This Epiftle will show the learned World to have fallen into Two mistakes: one, that Auguftus was a Patron of Poets in general; whereas he not only prohibited all but the Beft Writers to name him, but recommended that Care even to the Civil Magiftrate: "Admonebat Praetores, ne paterentur Nomen fuum ob"folefieri," &c. The other, that this Piece was only a general Discourse of Poetry; whereas it was an Apo logy for the Poets, in order to render Auguftus more P 2

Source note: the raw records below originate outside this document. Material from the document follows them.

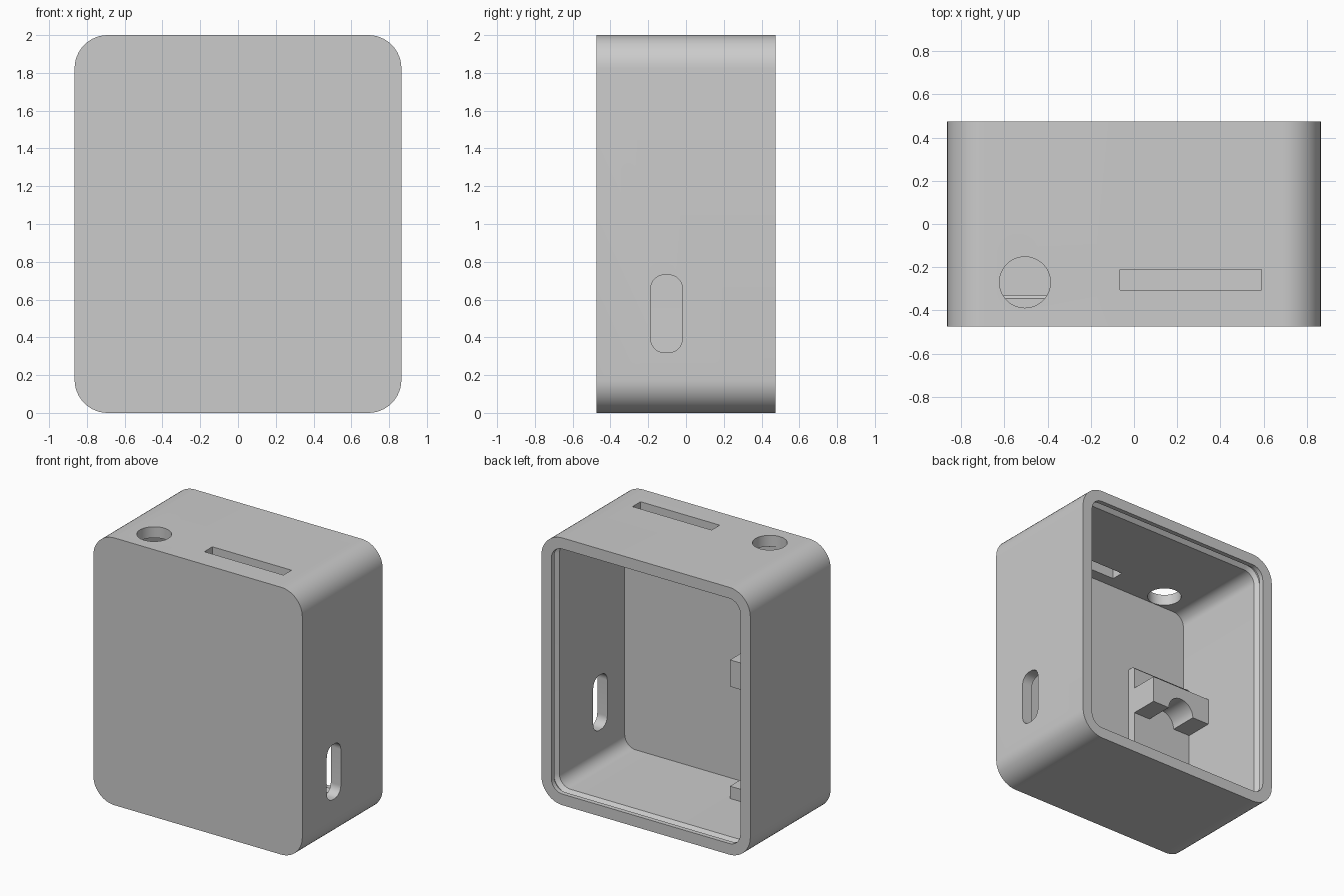
import bpy, bmesh, math
from mathutils import Vector

cube = bpy.data.objects.get("Cube")
if cube:
    bpy.data.objects.remove(cube, do_unlink=True)

GREY = (0.6, 0.6, 0.6, 1.0)
grey = bpy.data.materials.new("light_grey_plastic")
grey.use_nodes = True
grey.diffuse_color = GREY
grey.node_tree.nodes["Principled BSDF"].inputs["Base Color"].default_value = GREY

HALF_X, HALF_Y, HEIGHT = 0.865, 0.475, 2.0
RADIUS, WALL = 0.175, 0.083


def rounded_rect(u, v, half_u, half_v, r, steps=12):
    """Outline of a rounded rectangle centred on (u, v)."""
    points = []
    for quarter, (su, sv) in enumerate([(1, 1), (-1, 1), (-1, -1), (1, -1)]):
        for i in range(steps + 1):
            a = math.pi / 2 * (quarter + i / steps)
            points.append((u + su * (half_u - r) + r * math.cos(a),
                           v + sv * (half_v - r) + r * math.sin(a)))
    return points


def loft(name, axis, stations):
    """Closed solid through matching outlines placed along an axis."""
    place = {"x": lambda d, p: Vector((d, p[0], p[1])),
             "y": lambda d, p: Vector((p[0], d, p[1])),
             "z": lambda d, p: Vector((p[0], p[1], d))}[axis]
    bm = bmesh.new()
    rings = [[bm.verts.new(place(d, p)) for p in outline] for d, outline in stations]
    count = len(rings[0])
    for low, high in zip(rings, rings[1:]):
        for i in range(count):
            j = (i + 1) % count
            bm.faces.new((low[i], low[j], high[j], high[i]))
    bm.faces.new(rings[0])
    bm.faces.new(rings[-1])
    bmesh.ops.recalc_face_normals(bm, faces=bm.faces)
    mesh = bpy.data.meshes.new(name)
    bm.to_mesh(mesh)
    bm.free()
    mesh.materials.append(grey)
    obj = bpy.data.objects.new(name, mesh)
    bpy.context.collection.objects.link(obj)
    return obj


def prism(name, axis, start, end, outline):
    return loft(name, axis, [(start, outline), (end, outline)])


def activate(obj):
    bpy.ops.object.select_all(action="DESELECT")
    obj.select_set(True)
    bpy.context.view_layer.objects.active = obj


def cut(target, cutter):
    cutter.hide_render = True
    mod = target.modifiers.new("cut", "BOOLEAN")
    mod.operation = "DIFFERENCE"
    mod.solver = "EXACT"
    mod.object = cutter
    activate(target)
    bpy.ops.object.modifier_apply(modifier=mod.name)
    bpy.data.objects.remove(cutter, do_unlink=True)


def shell_outline(inset):
    return rounded_rect(0, HEIGHT / 2, HALF_X - inset, HEIGHT / 2 - inset, RADIUS - inset)


# Outer shell
case = prism("case_shell", "y", -HALF_Y, HALF_Y, shell_outline(0))

# Cavity open at the back, with a snap groove just inside the rim
groove = WALL - 0.028
cavity = [(-HALF_Y + WALL, WALL), (0.38, WALL), (0.405, groove),
          (0.425, groove), (0.44, WALL), (0.6, WALL)]
cut(case, loft("cavity_cutter", "y", [(y, shell_outline(i)) for y, i in cavity]))

# Side port, top slot and round top hole
cut(case, prism("port_cutter", "x", 0.7, 1.0,
                rounded_rect(-0.103, 0.525, 0.083, 0.205, 0.07)))
cut(case, prism("slot_cutter", "z", 1.85, 2.1,
                [(-0.065, -0.305), (0.59, -0.305), (0.59, -0.21), (-0.065, -0.21)]))
circle = [(-0.505 + 0.118 * math.cos(a), -0.27 + 0.118 * math.sin(a))
          for a in (math.tau * i / 48 for i in range(48))]
cut(case, prism("hole_cutter", "z", 1.85, 2.1, circle))

# Backing plate on the inside of the front wall
LEFT, RIGHT = -0.28, -0.80
FRONT, BACK = -0.33, -0.12
plate = prism("bracket_plate", "x", RIGHT, LEFT,
              [(-0.41, 0.06), (FRONT, 0.06), (FRONT, 1.28), (-0.345, 1.295), (-0.41, 1.295)])

# Upper clamp with a half-round notch underneath
notch_x, notch_r, low, high = -0.53, 0.11, 0.92, 1.12
arch = [(notch_x - notch_r * math.cos(a), low + notch_r * math.sin(a))
        for a in (math.pi * i / 20 for i in range(21))]
clamp = prism("upper_clamp", "y", FRONT - 0.02, BACK,
              [(RIGHT, high), (RIGHT, low)] + arch + [(LEFT, low), (LEFT, high)])

# Lower support on the floor
support = prism("lower_support", "y", FRONT - 0.02, BACK,
                [(RIGHT, 0.06), (LEFT, 0.06), (LEFT, 0.175), (RIGHT, 0.175)])

for part in (case, plate, clamp, support):
    activate(part)
    bpy.ops.object.shade_smooth_by_angle(angle=math.radians(25))
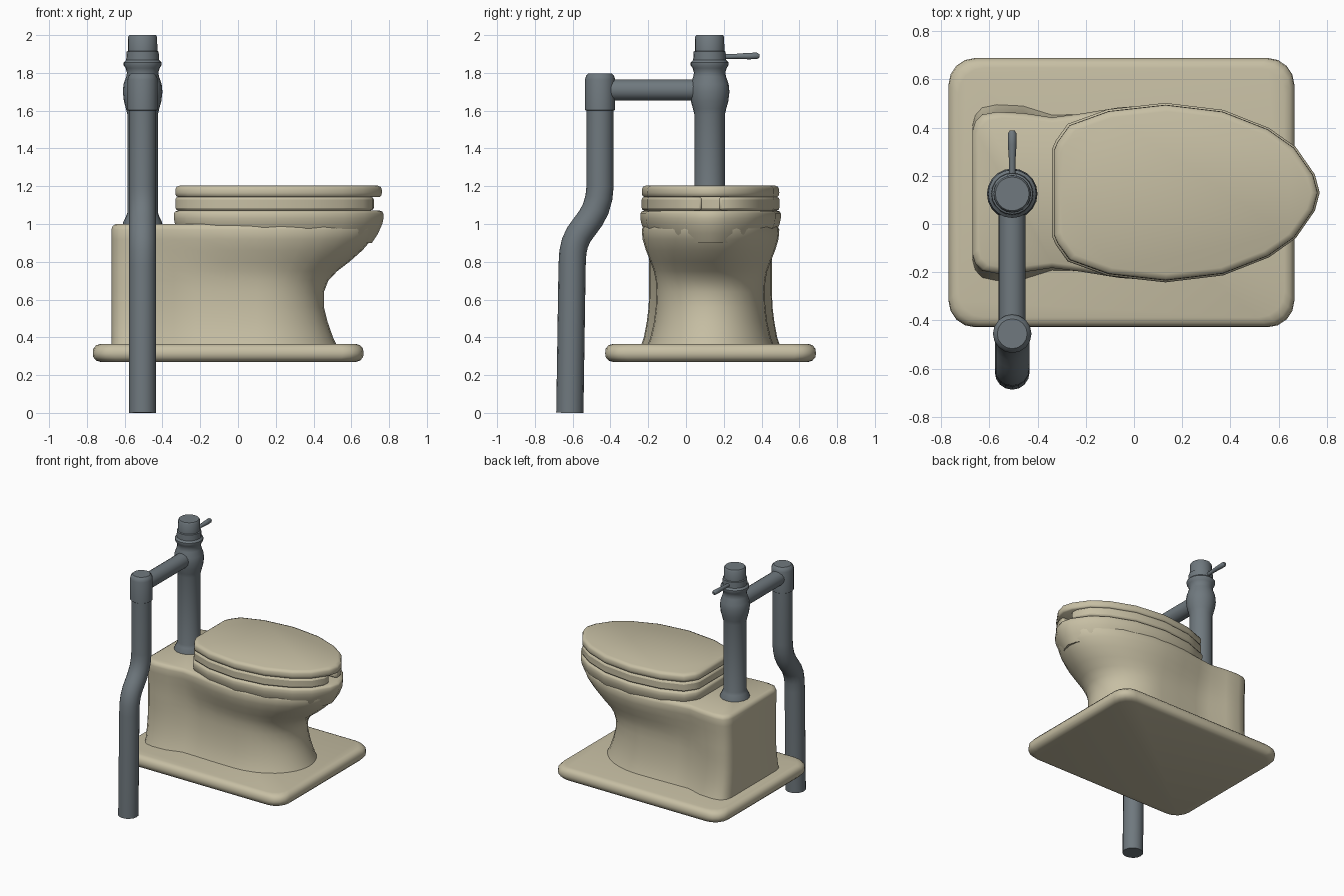
import bpy, bmesh, math
from mathutils import Vector

if "Cube" in bpy.data.objects:
    bpy.data.objects.remove(bpy.data.objects["Cube"])

CY = 0.13            # centre line of the fixture
PX = -0.505          # x of all the pipework


def material(name, rgb):
    m = bpy.data.materials.new(name)
    m.diffuse_color = (*rgb, 1)
    m.use_nodes = True
    m.node_tree.nodes["Principled BSDF"].inputs["Base Color"].default_value = m.diffuse_color
    return m


cream = material("cream porcelain", (0.57, 0.52, 0.37))
steel = material("grey metal", (0.16, 0.19, 0.21))


def finish(name, bm, mat, angle=40, bevel=0):
    bmesh.ops.recalc_face_normals(bm, faces=bm.faces[:])
    me = bpy.data.meshes.new(name)
    bm.to_mesh(me)
    bm.free()
    ob = bpy.data.objects.new(name, me)
    bpy.context.collection.objects.link(ob)
    me.materials.append(mat)
    bpy.ops.object.select_all(action='DESELECT')
    ob.select_set(True)
    bpy.context.view_layer.objects.active = ob
    bpy.ops.object.shade_smooth_by_angle(angle=math.radians(angle))
    if bevel:
        b = ob.modifiers.new("bevel", 'BEVEL')
        b.width, b.segments = bevel, 2
        b.limit_method = 'ANGLE'
        b.angle_limit = math.radians(50)
    return ob


def loft(name, rings, mat, angle=40):
    """Skin closed rings of equal length and cap both ends."""
    bm = bmesh.new()
    vs = [[bm.verts.new(p) for p in r] for r in rings]
    n = len(vs[0])
    for a, b in zip(vs, vs[1:]):
        for i in range(n):
            j = (i + 1) % n
            bm.faces.new((a[i], a[j], b[j], b[i]))
    bm.faces.new(vs[0][::-1])
    bm.faces.new(vs[-1])
    return finish(name, bm, mat, angle)


def tube(name, pts, mat, sides=16):
    """Sweep circles along (y, z, radius) points in the plane x = PX."""
    rings = []
    for i, (y, z, r) in enumerate(pts):
        a, b = pts[max(i - 1, 0)], pts[min(i + 1, len(pts) - 1)]
        t = Vector((0, b[0] - a[0], b[1] - a[1])).normalized()
        u = Vector((1, 0, 0))
        v = t.cross(u)
        c = Vector((PX, y, z))
        rings.append([c + r * (u * math.cos(k) + v * math.sin(k))
                      for k in (math.tau * s / sides for s in range(sides))])
    return loft(name, rings, mat)


def mirrored(half, z):
    """Half outline (first and last on the centre line) to a full ring."""
    full = half + [(x, -y) for x, y in reversed(half[1:-1])]
    return [(x, CY + y, z) for x, y in full]


# floor plate: rounded rectangle with rounded rim
def plate_ring(z, inset):
    hx, hy, r = 0.722 - inset, 0.558 - inset, 0.11
    ring = []
    for q, (sx, sy) in enumerate([(1, 1), (-1, 1), (-1, -1), (1, -1)]):
        for s in range(5):
            a = math.pi / 2 * (q + s / 4)
            # sides bow slightly towards their middles
            ring.append((-0.052 + sx * (hx - r - 0.005) + r * math.cos(a),
                         CY + sy * (hy - r) + r * math.sin(a), z))
    return ring


loft("floor_plate", [plate_ring(z, d) for z, d in
     [(0.27, 0.04), (0.277, 0.018), (0.295, 0.003), (0.315, 0), (0.34, 0.003),
      (0.358, 0.018), (0.365, 0.04)]], cream, 50)


# pedestal: square back, slight neck, round front
def body_ring(z, back, hb, hn, hm, xf):
    xm = 0.1
    half = [(back, 0), (back, hb * 0.76), (back + 0.012, hb * 0.88),
            (back + 0.04, hb * 0.965), (back + 0.1, hb), (-0.46, hb * 0.985),
            (-0.34, hn), (-0.22, hn * 0.7 + hm * 0.3), (-0.06, hn * 0.2 + hm * 0.8)]
    for s in range(9):
        a = math.pi / 2 * s / 8
        half.append((xm + (xf - xm) * math.sin(a), hm * math.cos(a) if s < 8 else 0))
    return mirrored(half, z)


loft("pedestal", [body_ring(*r) for r in [
    (0.355, -0.67, 0.368, 0.325, 0.335, 0.525),
    (0.40, -0.67, 0.353, 0.31, 0.318, 0.503),
    (0.48, -0.67, 0.338, 0.29, 0.30, 0.475),
    (0.56, -0.67, 0.328, 0.28, 0.29, 0.455),
    (0.64, -0.67, 0.325, 0.275, 0.287, 0.455),
    (0.70, -0.67, 0.325, 0.276, 0.29, 0.478),
    (0.75, -0.67, 0.325, 0.28, 0.30, 0.525),
    (0.80, -0.67, 0.325, 0.285, 0.318, 0.59),
    (0.86, -0.67, 0.328, 0.295, 0.342, 0.658),
    (0.92, -0.67, 0.332, 0.305, 0.36, 0.71),
    (0.97, -0.67, 0.335, 0.312, 0.364, 0.735),
    (0.99, -0.664, 0.328, 0.306, 0.355, 0.735),
    (1.00, -0.645, 0.31, 0.29, 0.34, 0.72)]], cream, 50)

# egg outline shared by rim and lid
EGG = [(-0.34, 0), (-0.34, 0.18), (-0.325, 0.215), (-0.275, 0.285), (-0.11, 0.345),
       (0.13, 0.372), (0.37, 0.343), (0.56, 0.268), (0.67, 0.19), (0.75, 0.075),
       (0.77, 0)]


def egg_ring(z, inset):
    k, m = 1 - inset / 0.55, 1 - inset / 0.37
    return mirrored([(0.215 + (x - 0.215) * k, y * m) for x, y in EGG], z)


loft("bowl_rim", [egg_ring(z, d) for z, d in
     [(0.90, 0.06), (0.95, 0.028), (1.0, 0.006), (1.03, 0), (1.055, 0),
      (1.066, 0.006), (1.072, 0.025)]], cream, 50)

loft("lid", [egg_ring(z, d) for z, d in
     [(1.143, 0.02), (1.15, 0.011), (1.165, 0.008), (1.185, 0.009), (1.197, 0.015),
      (1.205, 0.035)]], cream, 50)

# seat: horseshoe open at the front
outer = [(0.215 + (x - 0.215) * 0.985, y * 0.98) for x, y in EGG[:-2]]
outer += [(0.715, 0.10), (0.72, 0.045)]
inner = [(0.16 + (x - 0.16) * 0.66, y * 0.62) for x, y in outer[:-2]]
inner += [(0.53, 0.085), (0.545, 0.045)]


def horseshoe(half):
    return [(x, -y) for x, y in reversed(half[1:])] + half


bm = bmesh.new()
o, i = horseshoe(outer), horseshoe(inner)
cols = [[bm.verts.new((p[0], CY + p[1], z)) for p, z in
         ((a, 1.072), (a, 1.143), (b, 1.143), (b, 1.072))] for a, b in zip(o, i)]
for a, b in zip(cols, cols[1:]):
    for k in range(4):
        n = (k + 1) % 4
        bm.faces.new((a[k], a[n], b[n], b[k]))
bm.faces.new(cols[0])
bm.faces.new(cols[-1][::-1])
finish("seat", bm, cream, 50, bevel=0.014)

# flush valve column with flange, bulge and collar
tube("flush_column", [(0.125, z, r) for z, r in [
    (0.995, 0.105), (1.01, 0.103), (1.04, 0.088), (1.06, 0.081), (1.58, 0.081),
    (1.61, 0.088), (1.65, 0.099), (1.70, 0.105), (1.74, 0.101), (1.78, 0.087),
    (1.80, 0.083), (1.825, 0.09), (1.84, 0.10), (1.855, 0.10), (1.868, 0.087),
    (1.912, 0.085), (1.916, 0.078), (1.99, 0.077), (2.0, 0.07)]], steel, 20)

# flush handle
tube("flush_handle", [(0.18, 1.885, 0.013), (0.27, 1.888, 0.014), (0.33, 1.889, 0.018),
                      (0.375, 1.89, 0.018), (0.388, 1.89, 0.01)], steel, 10)

# horizontal connecting pipe
tube("cross_pipe", [(-0.455, 1.71, 0.056), (0.125, 1.71, 0.056)], steel)

# side supply pipe with S-bend, and its top fitting
tube("supply_pipe", [(-0.615, 0, 0.072), (-0.603, 0.78, 0.072), (-0.599, 0.85, 0.072),
                     (-0.588, 0.90, 0.072), (-0.567, 0.945, 0.072),
                     (-0.538, 0.985, 0.072), (-0.505, 1.03, 0.072),
                     (-0.478, 1.08, 0.072), (-0.461, 1.14, 0.072),
                     (-0.455, 1.20, 0.072), (-0.455, 1.62, 0.072)], steel)
tube("supply_cap", [(-0.455, z, r) for z, r in [
    (1.60, 0.074), (1.604, 0.08), (1.765, 0.08), (1.785, 0.074), (1.797, 0.062)]], steel)
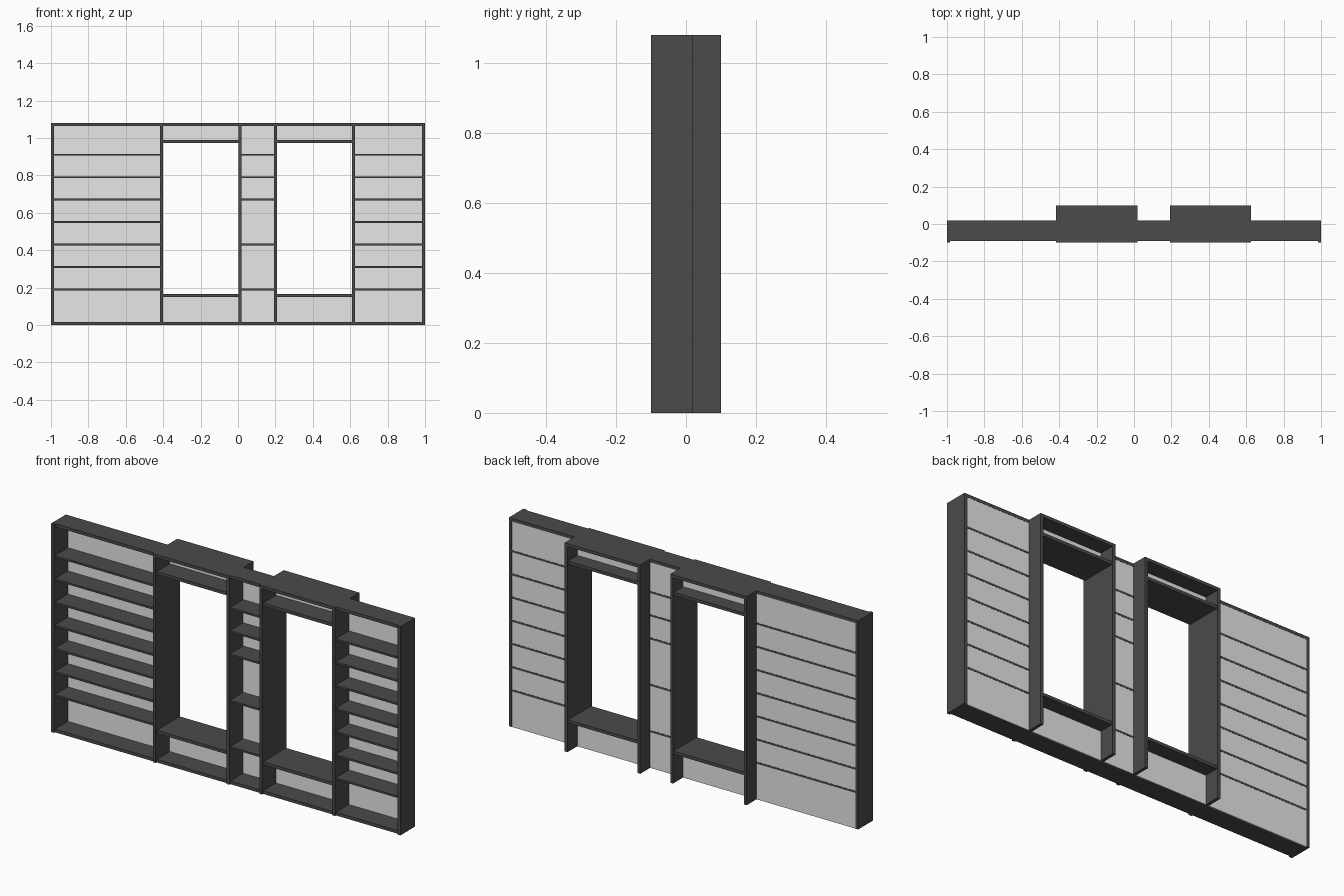
import bpy

cube = bpy.data.objects.get("Cube")
if cube:
    bpy.data.objects.remove(cube, do_unlink=True)


def make_material(name, value):
    mat = bpy.data.materials.new(name)
    mat.use_nodes = True
    color = (value, value, value, 1)
    mat.diffuse_color = color
    mat.node_tree.nodes["Principled BSDF"].inputs["Base Color"].default_value = color
    return mat


DARK = make_material("charcoal board", 0.07)
LIGHT = make_material("pale back panel", 0.8)

H = 1.08            # overall height
T = 0.016           # board thickness
FRONT, BACK = -0.1, 0.02
SHELF_FRONT = -0.092
DEEP = 0.1          # back of the window surrounds


def box(name, x, y, z, mat=DARK):
    """Box given as (low, high) spans on each axis."""
    spans = (x, y, z)
    bpy.ops.mesh.primitive_cube_add(size=1, location=[(a + b) / 2 for a, b in spans])
    ob = bpy.context.object
    ob.name = name
    ob.scale = [b - a for a, b in spans]
    bpy.ops.object.transform_apply(location=False, rotation=False, scale=True)
    ob.data.materials.append(mat)
    return ob


# Upright boards: two shallow ends and four deep window sides
uprights = [(-1, BACK), (-0.417, DEEP), (0.004, DEEP),
            (0.192, DEEP), (0.609, DEEP), (1 - T, BACK)]
for x, back in uprights:
    box("end_board" if back == BACK else "window_side", (x, x + T), (FRONT, back), (0, H))

# Clear spans between neighbouring uprights
bays = [(a[0] + T, b[0]) for a, b in zip(uprights, uprights[1:])]

LEVELS = [0.19 + 0.12 * i for i in range(7)]
SHORT_LEVELS = [z for i, z in enumerate(LEVELS) if i not in (1, 3)]


def floor_board(span):
    box("floor_board", span, (SHELF_FRONT, BACK - 0.004), (0, T))


def back_panel(span, low, high):
    box("back_panel", span, (BACK - 0.006, BACK - 0.001), (low, high), LIGHT)


# Shelf bays
for bay, levels in ((0, LEVELS), (2, SHORT_LEVELS), (4, LEVELS)):
    span = bays[bay]
    floor_board(span)
    box("top_board", span, (SHELF_FRONT, BACK), (H - T, H))
    back_panel(span, 0, H - T)
    for z in levels:
        box("shelf", span, (SHELF_FRONT, BACK), (z - 0.005, z + 0.005))

# Window bays: deep sill, header and top, with panels closing the ends
SILL, HEADER = 0.15, 0.972
for bay in (1, 3):
    span = bays[bay]
    floor_board(span)
    box("window_top", span, (FRONT, DEEP), (H - T, H))
    box("window_sill", span, (SHELF_FRONT, DEEP - 0.004), (SILL, SILL + T))
    box("window_header", span, (SHELF_FRONT, DEEP - 0.004), (HEADER, HEADER + T))
    back_panel(span, 0, SILL)
    back_panel(span, HEADER + T, H - T)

their Patron. Horace here pleads the Cause of his Contemporaries, first against the Taffe of the Town, whofe humour it was to magnify the Authors of the preceding Age; fecondly against the Court and Nobility, who encouraged only the Writers for the Theatre; and laftly against the Emperor himself, who had conceived them. of little Use to the Government. He shows (by a View of the Progress of Learning, and the Change of Tafte among the Romans) that the Introduction of the Polite Arts of Greece had given the Writers of his Time great advantages over their Predeceffors; that their Morals were much improved, and the licence of those ancient Poets reftrained; that Satire and Comedy were become more juft and useful; that whatever extravagances were left on the Stage, were owing to the Ill Tafte of the Nobility; that Poets, under due Regulations, were in many refpects useful to the State; and concludes, that it was upon them the Emperor himself muft depend, for his fame with Pofterity.

We may farther learn from this Epistle, that Horace made his court to this Great Prince, by writing with a decent Freedom towards him, with a juft Contempt of his low Flatterers, and with a manly Regard to his own Character.





HILE you, great Patron of Mankind! 2 sustain The balanc'd World, and open all the Main; Your Country, chief, in Arms abroad defend; At Home, with Morals, Arts, and Laws amend; How fhall the Muse, from fuch a Monarch, steal An hour, and not defraud the Public Weal?


Edward and Henry, now the Boast of Fame,
And virtuous Alfred, a more d facred Name,
After a Life of generous toils endur'd,
The Gaul fubdued, or Property fecur'd,
Ambition humbled, mighty cities ftorm'd,
Or Laws establish'd, and the world reform'd;




[ocr errors][merged small]


UM tota fuftineas et tanta negotia folus,
Res Italas armis tuteris, moribus ornes,
Legibus emendes; in publica commoda peccem,
Si longo fermone morer tua tempora, Caefar.


* Romulus, et Liber pater, et cum Caftore Pollux, Poft ingentia facta, & Deorum in templa recepti, Dum terras hominumque colunt genus, afpera bella Componunt, agros adfignant, oppida condunt;

e Clos'd their long Glories with a figh, to find
Th' unwilling Gratitude of bafe mankind!
All human Virtue, to its latest breath,
f Finds Envy never conquer'd, but by Death.
The great Alcides, every Labour past,
Had fill this Monster to fubdue at last.
g Sure fate of all, beneath whofe rifing ray
Each star of meaner merit fades away!
Opprefs'd we feel the beam directly beat,
Thofe Suns of Glory please not till they fet.

To thee, the World its prefent homage pays,
The Harvest early, h but mature the praise:
Great Friend of Liberty! in Kings a Name
Above all Greek, above all Roman Fame* :
Whofe Word is Truth, as facred and rever'd,

As Heaven's own Oracles from Altars heard. Wonder of Kings! like whom, to mortal eyes None e'er has rifen, and none e'er fhall rise.

* Ploravere fuis non refpondere favorem
Speratum meritis. diram qui contudit Hydram,
Notaque fatali portenta labore fubegit,
Comperit invidiam fupremo fine domari,
* Urit enim fulgore fuo, qui praegravat artes
Infra fe pofitas: extinctus amabitur idem.

h Praefenti tibi maturos largimur honores,
Jurandafque tuum per numen ponimus aras,
Nil oriturum alias, nil ortum tale fatentes.
Sed tuus hoc populus fapiens et juftus in uno,
Te noftris ducibus, te Graiis anteferendo,






« PreviousContinue »